◆ **Source texts of formatted documents**
++++

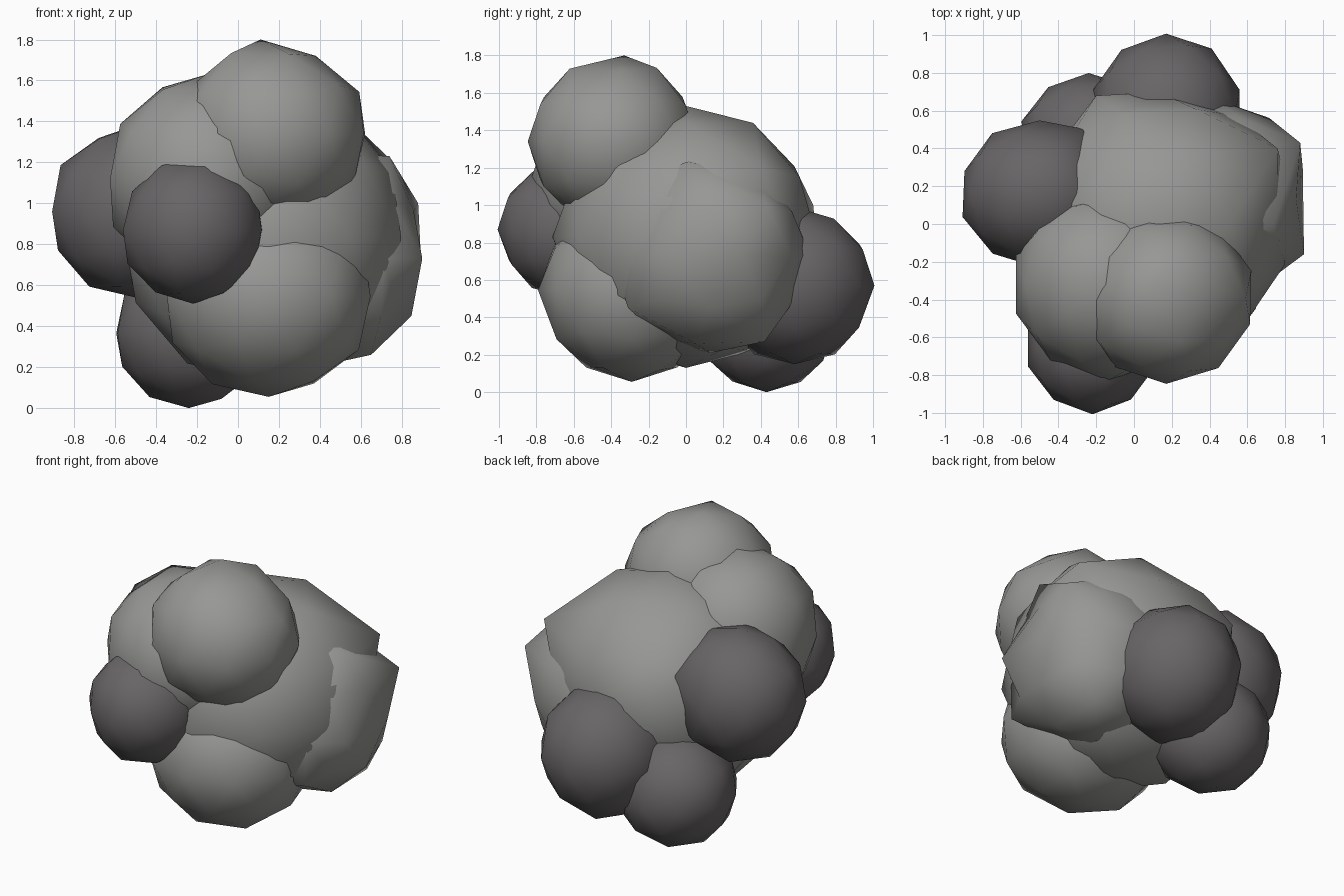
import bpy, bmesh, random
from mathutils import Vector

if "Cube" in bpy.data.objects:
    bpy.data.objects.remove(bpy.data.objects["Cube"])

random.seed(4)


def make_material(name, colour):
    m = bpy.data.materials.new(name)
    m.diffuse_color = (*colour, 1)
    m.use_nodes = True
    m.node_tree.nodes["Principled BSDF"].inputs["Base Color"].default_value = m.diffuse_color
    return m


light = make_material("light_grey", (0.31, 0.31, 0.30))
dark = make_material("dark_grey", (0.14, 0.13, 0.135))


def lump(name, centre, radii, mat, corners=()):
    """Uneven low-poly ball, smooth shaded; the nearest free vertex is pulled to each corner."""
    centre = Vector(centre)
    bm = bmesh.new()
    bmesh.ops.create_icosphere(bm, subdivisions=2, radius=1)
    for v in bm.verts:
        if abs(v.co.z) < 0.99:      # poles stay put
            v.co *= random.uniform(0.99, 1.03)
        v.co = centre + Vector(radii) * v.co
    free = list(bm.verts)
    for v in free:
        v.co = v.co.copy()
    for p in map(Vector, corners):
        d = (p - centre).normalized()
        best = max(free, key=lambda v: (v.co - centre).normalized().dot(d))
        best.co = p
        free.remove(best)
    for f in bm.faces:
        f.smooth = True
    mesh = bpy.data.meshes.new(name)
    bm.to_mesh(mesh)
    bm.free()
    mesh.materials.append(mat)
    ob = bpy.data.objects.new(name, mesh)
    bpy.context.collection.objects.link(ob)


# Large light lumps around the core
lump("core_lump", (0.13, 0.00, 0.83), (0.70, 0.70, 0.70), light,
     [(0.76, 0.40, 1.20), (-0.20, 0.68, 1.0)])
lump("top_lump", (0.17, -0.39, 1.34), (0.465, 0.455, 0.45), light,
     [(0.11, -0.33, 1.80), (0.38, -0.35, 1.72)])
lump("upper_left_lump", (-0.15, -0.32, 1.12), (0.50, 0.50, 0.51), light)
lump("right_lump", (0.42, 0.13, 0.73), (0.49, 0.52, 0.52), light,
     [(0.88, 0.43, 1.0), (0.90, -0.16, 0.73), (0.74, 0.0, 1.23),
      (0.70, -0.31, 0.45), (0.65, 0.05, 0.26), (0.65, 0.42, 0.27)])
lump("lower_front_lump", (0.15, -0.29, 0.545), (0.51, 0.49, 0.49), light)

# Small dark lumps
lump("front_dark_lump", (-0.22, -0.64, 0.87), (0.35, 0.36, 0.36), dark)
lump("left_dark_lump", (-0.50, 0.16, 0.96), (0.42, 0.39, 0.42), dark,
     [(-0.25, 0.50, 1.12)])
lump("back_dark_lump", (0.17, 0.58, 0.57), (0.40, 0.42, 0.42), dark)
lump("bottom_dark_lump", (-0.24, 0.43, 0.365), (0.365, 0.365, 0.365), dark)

++++

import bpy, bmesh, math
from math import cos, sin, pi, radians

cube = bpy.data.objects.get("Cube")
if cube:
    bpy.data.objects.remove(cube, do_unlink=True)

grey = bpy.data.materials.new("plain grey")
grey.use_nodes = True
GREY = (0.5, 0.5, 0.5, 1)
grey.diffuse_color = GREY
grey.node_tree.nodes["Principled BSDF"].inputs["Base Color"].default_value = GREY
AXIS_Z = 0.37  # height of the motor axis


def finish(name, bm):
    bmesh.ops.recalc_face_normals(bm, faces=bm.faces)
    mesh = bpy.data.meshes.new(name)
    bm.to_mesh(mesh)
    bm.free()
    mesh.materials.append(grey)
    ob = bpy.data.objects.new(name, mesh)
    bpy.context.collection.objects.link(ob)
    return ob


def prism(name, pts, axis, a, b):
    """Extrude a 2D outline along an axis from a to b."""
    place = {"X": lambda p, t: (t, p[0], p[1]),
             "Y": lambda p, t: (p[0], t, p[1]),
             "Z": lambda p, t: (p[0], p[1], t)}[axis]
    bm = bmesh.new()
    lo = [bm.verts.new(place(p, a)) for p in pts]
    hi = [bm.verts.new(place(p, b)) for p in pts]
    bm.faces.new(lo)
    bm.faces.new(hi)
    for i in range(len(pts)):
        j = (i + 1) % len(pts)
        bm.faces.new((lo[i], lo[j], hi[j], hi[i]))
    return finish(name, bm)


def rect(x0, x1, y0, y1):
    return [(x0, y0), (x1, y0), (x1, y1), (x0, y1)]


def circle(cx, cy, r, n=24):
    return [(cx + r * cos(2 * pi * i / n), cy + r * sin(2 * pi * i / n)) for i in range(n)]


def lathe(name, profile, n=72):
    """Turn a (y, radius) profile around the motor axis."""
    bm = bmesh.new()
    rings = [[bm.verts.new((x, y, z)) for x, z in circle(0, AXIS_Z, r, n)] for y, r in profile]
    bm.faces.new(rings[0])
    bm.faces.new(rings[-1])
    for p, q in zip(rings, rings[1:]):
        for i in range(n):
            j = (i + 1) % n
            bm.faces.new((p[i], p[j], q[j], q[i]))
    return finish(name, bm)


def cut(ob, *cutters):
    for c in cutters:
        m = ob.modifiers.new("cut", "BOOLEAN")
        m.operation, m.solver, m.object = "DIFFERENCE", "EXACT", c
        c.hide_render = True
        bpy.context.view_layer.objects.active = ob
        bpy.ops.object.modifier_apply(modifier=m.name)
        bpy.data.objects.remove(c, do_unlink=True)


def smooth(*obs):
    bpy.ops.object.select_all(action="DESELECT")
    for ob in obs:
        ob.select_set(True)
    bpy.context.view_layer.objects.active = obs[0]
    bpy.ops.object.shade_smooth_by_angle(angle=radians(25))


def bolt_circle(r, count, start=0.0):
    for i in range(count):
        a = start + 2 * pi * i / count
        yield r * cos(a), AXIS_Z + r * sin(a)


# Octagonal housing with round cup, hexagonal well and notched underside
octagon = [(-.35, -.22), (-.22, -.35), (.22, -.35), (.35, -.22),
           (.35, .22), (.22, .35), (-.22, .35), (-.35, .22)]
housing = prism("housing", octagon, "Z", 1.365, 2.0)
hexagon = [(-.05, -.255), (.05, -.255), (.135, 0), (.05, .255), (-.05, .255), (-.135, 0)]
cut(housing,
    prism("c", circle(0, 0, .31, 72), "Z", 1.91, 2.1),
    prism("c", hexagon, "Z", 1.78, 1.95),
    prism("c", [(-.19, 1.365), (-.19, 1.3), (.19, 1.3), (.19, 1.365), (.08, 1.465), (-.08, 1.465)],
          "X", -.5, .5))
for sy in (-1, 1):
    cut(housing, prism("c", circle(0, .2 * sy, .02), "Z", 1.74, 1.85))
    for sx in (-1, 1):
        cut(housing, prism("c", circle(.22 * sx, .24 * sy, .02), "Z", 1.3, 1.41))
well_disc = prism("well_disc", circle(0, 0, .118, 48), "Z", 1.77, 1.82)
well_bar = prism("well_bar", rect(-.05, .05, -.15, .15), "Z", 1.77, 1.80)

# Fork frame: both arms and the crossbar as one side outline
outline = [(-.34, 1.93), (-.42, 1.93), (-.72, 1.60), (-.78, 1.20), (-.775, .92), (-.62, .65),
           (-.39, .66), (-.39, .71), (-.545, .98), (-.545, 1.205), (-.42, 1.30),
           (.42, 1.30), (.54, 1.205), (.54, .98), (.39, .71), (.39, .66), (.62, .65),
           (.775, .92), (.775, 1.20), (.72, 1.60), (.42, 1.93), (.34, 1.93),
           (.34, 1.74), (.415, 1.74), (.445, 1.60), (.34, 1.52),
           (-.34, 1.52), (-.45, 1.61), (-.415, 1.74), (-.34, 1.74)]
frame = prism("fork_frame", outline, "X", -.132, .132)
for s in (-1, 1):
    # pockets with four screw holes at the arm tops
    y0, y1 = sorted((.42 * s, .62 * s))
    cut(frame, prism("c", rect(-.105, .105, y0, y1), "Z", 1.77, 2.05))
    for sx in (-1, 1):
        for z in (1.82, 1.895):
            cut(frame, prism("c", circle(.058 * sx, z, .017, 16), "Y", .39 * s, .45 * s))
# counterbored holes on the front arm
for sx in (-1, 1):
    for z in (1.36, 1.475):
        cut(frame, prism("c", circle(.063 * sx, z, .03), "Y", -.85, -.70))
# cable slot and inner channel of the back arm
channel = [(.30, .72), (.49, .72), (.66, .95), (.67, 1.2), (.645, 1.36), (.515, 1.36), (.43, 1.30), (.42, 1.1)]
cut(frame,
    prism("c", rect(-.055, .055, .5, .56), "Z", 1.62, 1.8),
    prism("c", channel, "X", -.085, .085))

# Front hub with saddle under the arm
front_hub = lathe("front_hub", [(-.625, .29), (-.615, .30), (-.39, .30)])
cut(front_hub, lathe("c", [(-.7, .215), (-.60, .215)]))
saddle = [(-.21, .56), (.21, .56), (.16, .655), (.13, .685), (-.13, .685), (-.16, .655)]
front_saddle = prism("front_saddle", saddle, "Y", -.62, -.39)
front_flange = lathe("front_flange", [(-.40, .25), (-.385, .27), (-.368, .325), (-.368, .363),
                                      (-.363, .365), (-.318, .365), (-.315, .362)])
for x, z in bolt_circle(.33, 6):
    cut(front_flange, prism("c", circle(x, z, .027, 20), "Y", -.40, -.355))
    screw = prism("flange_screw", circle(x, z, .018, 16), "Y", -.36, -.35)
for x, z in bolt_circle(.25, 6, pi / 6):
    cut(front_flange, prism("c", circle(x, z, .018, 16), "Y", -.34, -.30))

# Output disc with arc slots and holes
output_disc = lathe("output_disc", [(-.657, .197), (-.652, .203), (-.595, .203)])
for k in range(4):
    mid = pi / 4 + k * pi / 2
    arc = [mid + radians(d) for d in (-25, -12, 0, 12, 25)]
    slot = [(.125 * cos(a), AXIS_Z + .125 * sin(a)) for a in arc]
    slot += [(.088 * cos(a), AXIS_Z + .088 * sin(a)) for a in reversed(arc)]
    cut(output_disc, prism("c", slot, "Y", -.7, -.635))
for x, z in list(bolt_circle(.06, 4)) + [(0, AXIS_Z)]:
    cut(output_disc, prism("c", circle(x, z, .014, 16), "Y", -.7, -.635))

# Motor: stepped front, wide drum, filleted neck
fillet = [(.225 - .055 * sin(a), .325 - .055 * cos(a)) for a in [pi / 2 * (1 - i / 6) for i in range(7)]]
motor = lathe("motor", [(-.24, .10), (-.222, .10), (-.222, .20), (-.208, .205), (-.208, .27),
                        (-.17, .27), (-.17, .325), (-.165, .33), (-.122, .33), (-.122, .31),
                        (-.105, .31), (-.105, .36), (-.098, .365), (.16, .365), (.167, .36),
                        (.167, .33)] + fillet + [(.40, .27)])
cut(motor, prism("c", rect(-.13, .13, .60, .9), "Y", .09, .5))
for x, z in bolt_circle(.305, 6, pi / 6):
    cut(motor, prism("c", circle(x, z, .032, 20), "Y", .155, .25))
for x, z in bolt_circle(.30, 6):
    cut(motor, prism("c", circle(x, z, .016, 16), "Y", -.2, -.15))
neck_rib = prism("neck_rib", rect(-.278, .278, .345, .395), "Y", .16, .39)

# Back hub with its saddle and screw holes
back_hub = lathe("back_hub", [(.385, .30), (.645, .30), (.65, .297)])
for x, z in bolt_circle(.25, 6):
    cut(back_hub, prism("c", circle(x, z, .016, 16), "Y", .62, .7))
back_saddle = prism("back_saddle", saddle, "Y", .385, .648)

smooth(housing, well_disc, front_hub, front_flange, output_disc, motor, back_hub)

++++

◆ **WHAT IS BEING ASKED**
Every line above that holds "True" counts once; state the total and nothing else.

◆ **TASK RESPONSE**
7